Pei Anping, Briton, graduate of Queens' College of the Cambridge University, is now a doctor of Beijing United Family Hospital. [Photo provided to Qianlong]
One summer afternoon, Pei Anping went on foot as usual under strong sunlight from where he works to the place ten-plus minutes away to train doctors at the Center for Family Medicine and Integrative Health Care of United Family Healthcare.
Pei Anping, Briton, is now a general practitioner member of Royal College of Physicians. In 2000, he and his family moved to Beijing. His wife works at the Chinese Academy of Sciences and he is a doctor of Beijing United Family Hospital.
In the 17 years of life in Beijing, walking and taking a bus are his favorite means of transport. “First, they are safe; second, they are environment-friendly; plus they save me the troubles of parking and buying insurance,” Pei Anping said. He also found out some tips, “I won’t choose to get on a bus at the doorstep, but I will walk to another bus stop around the Fourth Ring Road, get off the bus some distance ahead and walk to the hospital for both saving time and avoiding crowded carriages.”
For these years, he leads a life of almost three points and one line: home in Beijing, hospital, home in UK. “I ever had an illusion that it was out of China as soon as I arrived at the hospital, because, it was an international environment where colleagues and patients were all foreigners. But now it is not of much difference. My Chinese colleagues are increasing, and 70 percent of patients are Chinese too. In addition, it is full of high-rise buildings and internationalized department stores out there of the hospital, ”Pei Anping said.
He takes most responsibility of taking care of their children because his wife is too busy with her work. His love to his children makes him have an extra favor about China. “Chinese pay great attention to children and they are very nice to children. My neighbors often remind us of putting on more cloth for children. My oldest child often leaves behind his cellphone, and when he turns to the people around for help in an emergency, they all help him with pleasure,” Pei Anping said, “The children are very safe to live here, and that makes us feel at ease.”
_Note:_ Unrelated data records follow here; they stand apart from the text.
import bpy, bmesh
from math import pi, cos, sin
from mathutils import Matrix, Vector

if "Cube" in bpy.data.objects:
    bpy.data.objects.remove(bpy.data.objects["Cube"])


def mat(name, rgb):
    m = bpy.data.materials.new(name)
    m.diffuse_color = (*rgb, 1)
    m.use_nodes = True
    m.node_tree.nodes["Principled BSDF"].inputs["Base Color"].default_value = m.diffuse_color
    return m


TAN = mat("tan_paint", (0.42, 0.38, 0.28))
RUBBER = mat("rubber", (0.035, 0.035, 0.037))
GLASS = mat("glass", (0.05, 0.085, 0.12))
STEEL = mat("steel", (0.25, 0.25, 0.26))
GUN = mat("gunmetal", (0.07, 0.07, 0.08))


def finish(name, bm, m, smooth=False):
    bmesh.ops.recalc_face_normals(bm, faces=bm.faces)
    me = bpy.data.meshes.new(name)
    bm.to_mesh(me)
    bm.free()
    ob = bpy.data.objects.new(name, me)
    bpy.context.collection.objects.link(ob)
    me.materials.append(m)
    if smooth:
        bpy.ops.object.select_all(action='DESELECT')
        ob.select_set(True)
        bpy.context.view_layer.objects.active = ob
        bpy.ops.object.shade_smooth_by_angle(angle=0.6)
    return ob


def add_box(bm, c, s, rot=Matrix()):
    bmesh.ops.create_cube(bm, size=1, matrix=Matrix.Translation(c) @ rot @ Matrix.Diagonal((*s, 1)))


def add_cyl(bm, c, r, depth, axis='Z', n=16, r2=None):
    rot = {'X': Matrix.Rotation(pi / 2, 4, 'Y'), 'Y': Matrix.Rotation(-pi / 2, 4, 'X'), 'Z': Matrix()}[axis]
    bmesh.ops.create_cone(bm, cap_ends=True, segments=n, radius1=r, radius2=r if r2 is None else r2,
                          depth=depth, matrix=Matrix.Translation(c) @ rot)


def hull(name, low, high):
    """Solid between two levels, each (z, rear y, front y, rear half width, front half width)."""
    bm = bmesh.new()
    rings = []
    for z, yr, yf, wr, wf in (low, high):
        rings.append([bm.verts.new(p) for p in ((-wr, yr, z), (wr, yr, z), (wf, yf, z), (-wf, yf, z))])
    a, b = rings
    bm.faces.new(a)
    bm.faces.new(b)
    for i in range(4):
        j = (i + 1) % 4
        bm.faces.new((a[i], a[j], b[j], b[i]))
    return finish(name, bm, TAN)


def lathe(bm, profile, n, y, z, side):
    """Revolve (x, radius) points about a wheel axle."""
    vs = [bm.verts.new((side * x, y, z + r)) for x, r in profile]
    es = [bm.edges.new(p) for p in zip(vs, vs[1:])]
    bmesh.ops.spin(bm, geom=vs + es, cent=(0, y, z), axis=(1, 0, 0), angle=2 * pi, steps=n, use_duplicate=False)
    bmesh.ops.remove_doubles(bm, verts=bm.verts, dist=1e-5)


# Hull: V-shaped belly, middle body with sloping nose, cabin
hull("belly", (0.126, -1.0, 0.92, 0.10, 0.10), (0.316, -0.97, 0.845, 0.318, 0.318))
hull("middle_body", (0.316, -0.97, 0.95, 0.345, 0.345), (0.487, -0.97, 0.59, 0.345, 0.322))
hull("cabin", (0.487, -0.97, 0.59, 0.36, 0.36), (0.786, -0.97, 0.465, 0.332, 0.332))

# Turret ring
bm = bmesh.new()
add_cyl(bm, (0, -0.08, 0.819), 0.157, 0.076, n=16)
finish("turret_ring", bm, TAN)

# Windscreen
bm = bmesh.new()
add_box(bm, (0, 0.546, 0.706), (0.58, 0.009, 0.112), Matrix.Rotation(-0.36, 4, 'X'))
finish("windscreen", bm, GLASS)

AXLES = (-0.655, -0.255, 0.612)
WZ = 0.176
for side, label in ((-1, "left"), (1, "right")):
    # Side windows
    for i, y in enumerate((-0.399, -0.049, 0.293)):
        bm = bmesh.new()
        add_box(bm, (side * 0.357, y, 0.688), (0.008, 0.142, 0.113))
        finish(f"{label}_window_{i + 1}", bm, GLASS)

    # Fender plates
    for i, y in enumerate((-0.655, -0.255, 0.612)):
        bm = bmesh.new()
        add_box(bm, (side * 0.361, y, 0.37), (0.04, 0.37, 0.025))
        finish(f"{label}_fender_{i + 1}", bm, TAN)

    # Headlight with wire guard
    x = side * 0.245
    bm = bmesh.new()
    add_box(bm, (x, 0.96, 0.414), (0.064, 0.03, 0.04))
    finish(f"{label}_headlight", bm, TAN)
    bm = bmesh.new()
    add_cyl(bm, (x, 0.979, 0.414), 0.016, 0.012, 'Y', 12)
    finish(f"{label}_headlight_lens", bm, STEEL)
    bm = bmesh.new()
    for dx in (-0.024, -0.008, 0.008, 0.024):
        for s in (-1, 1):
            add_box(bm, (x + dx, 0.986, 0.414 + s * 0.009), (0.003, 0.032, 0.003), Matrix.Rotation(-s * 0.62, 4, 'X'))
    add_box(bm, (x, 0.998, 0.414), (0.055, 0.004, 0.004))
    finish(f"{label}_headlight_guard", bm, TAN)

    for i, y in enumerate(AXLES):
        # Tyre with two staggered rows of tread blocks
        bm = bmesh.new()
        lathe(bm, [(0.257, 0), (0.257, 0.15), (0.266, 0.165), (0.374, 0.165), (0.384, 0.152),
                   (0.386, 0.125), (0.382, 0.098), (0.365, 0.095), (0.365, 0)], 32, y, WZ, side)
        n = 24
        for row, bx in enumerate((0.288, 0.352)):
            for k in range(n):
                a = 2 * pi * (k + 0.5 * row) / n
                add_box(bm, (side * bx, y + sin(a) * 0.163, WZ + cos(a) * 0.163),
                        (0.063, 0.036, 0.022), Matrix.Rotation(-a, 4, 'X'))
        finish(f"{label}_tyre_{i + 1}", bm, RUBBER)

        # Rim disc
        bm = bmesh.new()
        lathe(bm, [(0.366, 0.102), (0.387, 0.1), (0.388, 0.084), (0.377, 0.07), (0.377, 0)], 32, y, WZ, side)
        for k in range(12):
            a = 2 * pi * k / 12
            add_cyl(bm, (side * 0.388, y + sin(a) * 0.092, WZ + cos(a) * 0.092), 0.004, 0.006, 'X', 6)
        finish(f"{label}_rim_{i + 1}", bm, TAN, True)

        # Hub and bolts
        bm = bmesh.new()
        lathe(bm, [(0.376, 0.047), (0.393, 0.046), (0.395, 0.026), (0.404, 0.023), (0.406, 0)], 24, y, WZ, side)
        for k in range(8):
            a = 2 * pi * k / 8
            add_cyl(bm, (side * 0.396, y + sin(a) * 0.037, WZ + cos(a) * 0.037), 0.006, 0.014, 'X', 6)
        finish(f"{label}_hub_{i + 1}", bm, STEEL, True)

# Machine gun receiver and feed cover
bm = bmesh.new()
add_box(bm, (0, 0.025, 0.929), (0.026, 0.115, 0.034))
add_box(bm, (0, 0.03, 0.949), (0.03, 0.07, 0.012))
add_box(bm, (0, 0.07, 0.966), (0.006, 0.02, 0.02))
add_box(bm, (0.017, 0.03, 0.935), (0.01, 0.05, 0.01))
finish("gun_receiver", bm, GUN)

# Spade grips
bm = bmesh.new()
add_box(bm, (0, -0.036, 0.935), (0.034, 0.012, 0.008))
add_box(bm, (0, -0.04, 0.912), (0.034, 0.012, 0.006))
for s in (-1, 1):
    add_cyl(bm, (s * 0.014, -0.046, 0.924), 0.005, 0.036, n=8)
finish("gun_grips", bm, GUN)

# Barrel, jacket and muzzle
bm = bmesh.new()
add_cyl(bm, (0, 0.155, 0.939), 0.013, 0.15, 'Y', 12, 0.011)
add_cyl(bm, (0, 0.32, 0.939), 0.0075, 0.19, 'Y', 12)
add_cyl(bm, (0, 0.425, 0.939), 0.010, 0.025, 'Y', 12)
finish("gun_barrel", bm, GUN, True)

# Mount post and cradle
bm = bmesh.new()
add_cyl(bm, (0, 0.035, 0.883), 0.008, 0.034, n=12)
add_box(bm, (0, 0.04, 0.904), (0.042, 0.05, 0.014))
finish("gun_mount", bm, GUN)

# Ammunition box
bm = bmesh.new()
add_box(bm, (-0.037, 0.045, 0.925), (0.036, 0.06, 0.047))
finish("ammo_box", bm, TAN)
Enrolled in China’s local kindergarten and primary school since childhood, the two children of Pei speak fluent Chinese, and they even make grammar mistakes that a Chinese often makes when they speak English. During 2008 Beijing Olympics, the two children took a Chinese national flag to watch a match at Bird Nest and they shouted: “China Jiayou, China Jiayou!”
Even Pei Anping himself becomes more “Chinese”.
“About five or six years ago, I went back to UK to apply for a fix-line telephone, but I was told by the staff it could be arranged as early as three weeks later! Back to China, we needed to install broadband. Out of my expectation, it only took 40 minutes before a worker dropped in,” Pei Anping said, “In UK, most things have to be planned one or two months in advance, even for visiting a friend.”
Once, Pei’s family planned to go back to visit friends and relatives in UK. Before they set off, he asked his friend when he was free, his friend thought for a moment and said, “About next month.” Pei Anping felt awkward. “Later, we switched to the “Chinese” way. We asked my friend directly after we went back to UK, ‘Are you free this evening? We will visit you and bring something for a meal. ’”
Getting used to the rhythm, work, delicacies in China, Pei Anping said it makes him feel cozy here.